Engadget managing editor Ryan Block struck a nerve yesterday when he posted a scathing attack on keyword popovers, such as those supplied by "IntelliTXT / Vibrant Media and like ad services whose entire business depends on polluting your content, confusing your audience, and tricking them into clicking on ads that just won't go away.""With all due respect to you, friends, f---ing stop it," Block wrote, though using the letters I've omitted. "Seriously, stop supporting these shysters that advertise by generating fake links and popovers on your content."
Truer words were never written. I detest popovers and evidently so do many others, as can be seen by the number of supportive comments on Block's blog and can be inferred from the almost 800 votes his post has received on Digg.com to date.

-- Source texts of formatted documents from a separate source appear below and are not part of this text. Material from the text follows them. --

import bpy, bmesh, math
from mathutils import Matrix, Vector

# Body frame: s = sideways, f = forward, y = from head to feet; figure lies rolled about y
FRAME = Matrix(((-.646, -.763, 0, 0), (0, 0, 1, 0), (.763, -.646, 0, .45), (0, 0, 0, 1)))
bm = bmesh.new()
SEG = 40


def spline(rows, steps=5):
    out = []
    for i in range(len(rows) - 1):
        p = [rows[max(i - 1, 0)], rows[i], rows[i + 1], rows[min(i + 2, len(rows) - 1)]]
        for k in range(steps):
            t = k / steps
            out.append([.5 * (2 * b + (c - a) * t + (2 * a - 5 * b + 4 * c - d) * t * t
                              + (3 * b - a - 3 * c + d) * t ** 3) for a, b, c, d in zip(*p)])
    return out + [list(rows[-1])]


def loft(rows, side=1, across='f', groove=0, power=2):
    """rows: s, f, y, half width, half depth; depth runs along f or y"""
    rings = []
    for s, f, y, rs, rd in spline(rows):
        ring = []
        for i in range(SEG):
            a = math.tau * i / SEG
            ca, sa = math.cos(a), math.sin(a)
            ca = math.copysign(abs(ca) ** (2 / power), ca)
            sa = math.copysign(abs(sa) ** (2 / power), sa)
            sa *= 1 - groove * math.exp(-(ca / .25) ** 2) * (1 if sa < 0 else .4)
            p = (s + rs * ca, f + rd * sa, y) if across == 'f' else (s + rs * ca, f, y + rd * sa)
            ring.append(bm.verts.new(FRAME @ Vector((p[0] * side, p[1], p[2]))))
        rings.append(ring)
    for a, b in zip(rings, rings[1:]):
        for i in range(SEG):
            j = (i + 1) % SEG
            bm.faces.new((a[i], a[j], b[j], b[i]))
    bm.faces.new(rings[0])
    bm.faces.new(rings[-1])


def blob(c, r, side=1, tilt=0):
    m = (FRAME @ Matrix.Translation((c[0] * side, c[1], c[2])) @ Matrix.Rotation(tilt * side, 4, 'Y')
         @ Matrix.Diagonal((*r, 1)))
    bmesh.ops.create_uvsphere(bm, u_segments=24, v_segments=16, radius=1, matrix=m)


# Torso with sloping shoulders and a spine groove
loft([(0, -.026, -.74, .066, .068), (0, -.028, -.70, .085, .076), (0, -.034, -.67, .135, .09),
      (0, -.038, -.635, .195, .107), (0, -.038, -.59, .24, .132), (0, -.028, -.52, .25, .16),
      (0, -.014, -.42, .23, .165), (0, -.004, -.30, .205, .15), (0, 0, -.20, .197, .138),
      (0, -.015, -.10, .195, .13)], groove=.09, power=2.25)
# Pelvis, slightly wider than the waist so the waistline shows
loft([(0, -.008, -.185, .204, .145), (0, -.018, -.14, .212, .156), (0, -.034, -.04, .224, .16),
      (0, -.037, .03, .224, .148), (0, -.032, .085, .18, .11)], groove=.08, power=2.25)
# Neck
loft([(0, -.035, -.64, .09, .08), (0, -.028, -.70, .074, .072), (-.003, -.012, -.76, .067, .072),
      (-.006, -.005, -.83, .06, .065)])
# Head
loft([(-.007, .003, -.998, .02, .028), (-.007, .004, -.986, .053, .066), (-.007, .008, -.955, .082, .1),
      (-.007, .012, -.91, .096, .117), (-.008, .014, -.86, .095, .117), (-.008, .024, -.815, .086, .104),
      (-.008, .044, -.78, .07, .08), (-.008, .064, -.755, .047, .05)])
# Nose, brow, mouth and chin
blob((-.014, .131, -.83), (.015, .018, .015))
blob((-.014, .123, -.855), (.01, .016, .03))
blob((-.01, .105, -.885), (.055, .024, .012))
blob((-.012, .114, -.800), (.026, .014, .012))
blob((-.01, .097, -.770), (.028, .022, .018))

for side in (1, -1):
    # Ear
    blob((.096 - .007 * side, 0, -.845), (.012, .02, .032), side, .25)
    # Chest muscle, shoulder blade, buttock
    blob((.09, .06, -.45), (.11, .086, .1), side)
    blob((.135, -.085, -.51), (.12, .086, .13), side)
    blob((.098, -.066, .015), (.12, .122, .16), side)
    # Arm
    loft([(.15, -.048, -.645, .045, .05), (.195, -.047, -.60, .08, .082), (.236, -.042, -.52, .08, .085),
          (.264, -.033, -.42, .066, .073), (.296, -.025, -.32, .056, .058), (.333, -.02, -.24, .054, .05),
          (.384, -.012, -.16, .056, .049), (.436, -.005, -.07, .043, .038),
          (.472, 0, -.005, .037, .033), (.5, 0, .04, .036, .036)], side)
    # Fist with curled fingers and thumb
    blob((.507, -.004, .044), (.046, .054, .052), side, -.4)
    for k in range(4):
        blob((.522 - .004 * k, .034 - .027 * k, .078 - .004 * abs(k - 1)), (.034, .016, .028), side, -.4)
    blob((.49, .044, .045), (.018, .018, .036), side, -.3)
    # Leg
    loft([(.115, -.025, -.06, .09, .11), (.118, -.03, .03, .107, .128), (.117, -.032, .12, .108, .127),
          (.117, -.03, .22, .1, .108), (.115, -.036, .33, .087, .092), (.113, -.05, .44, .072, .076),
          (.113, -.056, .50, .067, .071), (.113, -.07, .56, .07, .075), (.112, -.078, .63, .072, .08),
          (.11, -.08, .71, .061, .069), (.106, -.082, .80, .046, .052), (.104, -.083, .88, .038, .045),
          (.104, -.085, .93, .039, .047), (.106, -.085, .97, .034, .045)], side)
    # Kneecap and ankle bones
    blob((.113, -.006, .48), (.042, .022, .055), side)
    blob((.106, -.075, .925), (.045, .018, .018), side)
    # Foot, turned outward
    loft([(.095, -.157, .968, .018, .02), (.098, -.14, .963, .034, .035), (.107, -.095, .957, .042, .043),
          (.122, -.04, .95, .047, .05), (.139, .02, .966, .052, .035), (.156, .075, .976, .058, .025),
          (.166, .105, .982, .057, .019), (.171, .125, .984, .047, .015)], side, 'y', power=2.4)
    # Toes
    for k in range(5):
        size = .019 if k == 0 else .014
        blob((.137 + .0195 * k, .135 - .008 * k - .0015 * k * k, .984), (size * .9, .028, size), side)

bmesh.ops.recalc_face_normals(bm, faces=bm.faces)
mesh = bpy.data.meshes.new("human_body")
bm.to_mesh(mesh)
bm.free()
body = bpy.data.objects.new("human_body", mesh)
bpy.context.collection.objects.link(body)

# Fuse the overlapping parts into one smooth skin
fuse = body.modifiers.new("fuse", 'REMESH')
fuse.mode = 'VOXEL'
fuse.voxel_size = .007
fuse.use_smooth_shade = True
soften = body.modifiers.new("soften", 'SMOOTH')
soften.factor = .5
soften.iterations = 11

I realize that the publishing business is under pressure these days and profit margins are thinner than back when newspapers were a license to print money, but disrespecting online readers with intrusive ads just forces people to install ad-blocking software.
In keeping with his surname, Block encouraged just that: In a follow-up post, he listed a variety of ways to disable or eliminate IntelliTXT's popovers. Good riddance.
The New York Times does it more or less the right way: Double-clicking on any word in an online article executes a search for that word using the Time's Answers.com database in a new browser window. It's unobtrusive, responsive, and doesn't do anything without affirmative action from the reader. The only advertising that follows as a consequence of such a query is a subtle text ad or two -- not as effective, perhaps, as a flashing banner but not enough to prompt an ad-blocking rebellion, either.
The Time's could treat its customers even better, however. There's no reason why a reader should be forced to consult a source chosen by the paper. Just as computer users can choose their default search engine, the Time's should allow its readers to determine where keyword queries initiated by double-clicking in an article go.
Computers put the user in control. While software can be coded to take that control away, users, in almost all cases, have access to software that puts them back in the driver's seat. Rather than fighting customers with arbitrary restrictions and obnoxious impediments to productivity, publishers and just about every other online business should focus on making the ride more enjoyable rather than on seizing the wheel.